Locus amoenus is the garden of our dreams, a fresh sun-kissed green, a safe place,
and the potted plant is its closest relative. Unharmed by cold seasons, the living-room plant prospers
all year round. Or does it? Sanne's photographs visualize the tiny, pinching doubt that comes along
with the beauty, the luring uncanny of our dream, the potential memento mori of all that is living
that we try so hard to ignore. If we look at the photographs, the light green paint that covers the withered
leaves of the potted plants strikes the eye in most of the pictures and is almost undetectable,
rather a possibility than a fact, in others. Is this leave still naturally green, or a make-believe healthy look?
The leaves we can identify most certainly as dead and covered in green paint cannot ease our discomfort,
but make our eye skeptical to any other leave as well: soon all of them look suspiciously green and bear
the thread of future withering and death. We cannot see the plant for what it is anymore: it is both
still prospering and already dead at the same time. As if that would not shatter our dreams of the locus amoenus
already, the evergreen plant is located outside of space and time. Rather displaced than located,
we see the plants in a bright white void; no way leads to this little piece of promised eternity, no root can
connect our reality with this green dream, the earth we walk is not the same earth that sustains the plant.

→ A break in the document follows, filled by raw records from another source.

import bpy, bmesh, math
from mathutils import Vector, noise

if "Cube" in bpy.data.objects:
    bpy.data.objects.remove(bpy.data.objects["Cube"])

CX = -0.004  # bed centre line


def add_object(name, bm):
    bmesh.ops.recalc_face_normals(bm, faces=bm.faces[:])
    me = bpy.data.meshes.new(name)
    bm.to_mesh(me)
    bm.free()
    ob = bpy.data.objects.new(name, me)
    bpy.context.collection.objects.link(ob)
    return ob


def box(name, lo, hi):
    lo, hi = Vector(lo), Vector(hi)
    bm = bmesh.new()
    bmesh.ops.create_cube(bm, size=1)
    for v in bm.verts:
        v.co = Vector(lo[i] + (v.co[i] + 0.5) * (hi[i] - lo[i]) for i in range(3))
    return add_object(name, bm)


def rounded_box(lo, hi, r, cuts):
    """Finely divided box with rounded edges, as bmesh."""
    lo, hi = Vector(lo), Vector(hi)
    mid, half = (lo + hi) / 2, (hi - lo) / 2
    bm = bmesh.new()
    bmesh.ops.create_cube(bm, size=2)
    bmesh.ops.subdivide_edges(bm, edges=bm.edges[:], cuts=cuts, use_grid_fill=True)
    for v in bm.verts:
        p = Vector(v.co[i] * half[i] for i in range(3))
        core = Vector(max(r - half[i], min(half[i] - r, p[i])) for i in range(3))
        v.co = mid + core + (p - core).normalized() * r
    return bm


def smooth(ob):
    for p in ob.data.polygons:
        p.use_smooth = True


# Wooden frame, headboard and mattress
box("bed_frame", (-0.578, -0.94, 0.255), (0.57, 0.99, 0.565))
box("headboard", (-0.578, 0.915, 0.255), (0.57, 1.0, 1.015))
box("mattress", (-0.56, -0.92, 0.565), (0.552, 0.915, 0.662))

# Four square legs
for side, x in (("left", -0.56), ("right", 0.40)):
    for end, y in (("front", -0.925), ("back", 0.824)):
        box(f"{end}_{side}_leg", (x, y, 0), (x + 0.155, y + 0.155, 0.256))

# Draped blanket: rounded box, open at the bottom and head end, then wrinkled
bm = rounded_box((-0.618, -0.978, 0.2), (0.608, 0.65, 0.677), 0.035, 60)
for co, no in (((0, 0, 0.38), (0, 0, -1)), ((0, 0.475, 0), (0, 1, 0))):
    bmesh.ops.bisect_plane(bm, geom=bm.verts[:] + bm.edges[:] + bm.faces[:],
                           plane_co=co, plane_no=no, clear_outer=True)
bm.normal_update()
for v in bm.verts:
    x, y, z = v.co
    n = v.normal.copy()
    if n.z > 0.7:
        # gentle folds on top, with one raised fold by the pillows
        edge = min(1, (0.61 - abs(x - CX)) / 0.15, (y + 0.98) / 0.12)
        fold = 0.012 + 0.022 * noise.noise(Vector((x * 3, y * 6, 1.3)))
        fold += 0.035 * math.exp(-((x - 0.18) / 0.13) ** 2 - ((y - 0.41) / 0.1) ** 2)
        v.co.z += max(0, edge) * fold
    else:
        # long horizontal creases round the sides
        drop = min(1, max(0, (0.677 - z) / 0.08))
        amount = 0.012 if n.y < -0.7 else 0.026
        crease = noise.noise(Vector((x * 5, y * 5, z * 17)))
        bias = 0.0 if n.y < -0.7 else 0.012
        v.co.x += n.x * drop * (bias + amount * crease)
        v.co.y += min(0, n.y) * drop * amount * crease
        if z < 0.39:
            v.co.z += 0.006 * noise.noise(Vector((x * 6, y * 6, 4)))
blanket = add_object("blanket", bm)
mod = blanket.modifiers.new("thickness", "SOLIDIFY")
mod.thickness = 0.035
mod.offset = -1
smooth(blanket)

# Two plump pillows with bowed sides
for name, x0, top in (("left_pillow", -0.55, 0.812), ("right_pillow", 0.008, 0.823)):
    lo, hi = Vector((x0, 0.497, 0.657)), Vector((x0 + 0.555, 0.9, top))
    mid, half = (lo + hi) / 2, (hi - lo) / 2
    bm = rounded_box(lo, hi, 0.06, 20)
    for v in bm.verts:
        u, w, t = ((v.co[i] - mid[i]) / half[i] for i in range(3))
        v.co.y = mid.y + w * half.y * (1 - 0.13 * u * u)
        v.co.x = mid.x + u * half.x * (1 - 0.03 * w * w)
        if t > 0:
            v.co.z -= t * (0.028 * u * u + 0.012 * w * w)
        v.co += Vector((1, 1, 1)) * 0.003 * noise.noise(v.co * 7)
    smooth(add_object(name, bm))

The locus amoenus is unmasked as a farce, an illusory impossibility. However, if the series shows one thing,
then our will to cling on to our dreams, our choice to rather make believe than stop believing,
to see the chance for life where decay is obvious.
written by Sophie Kulik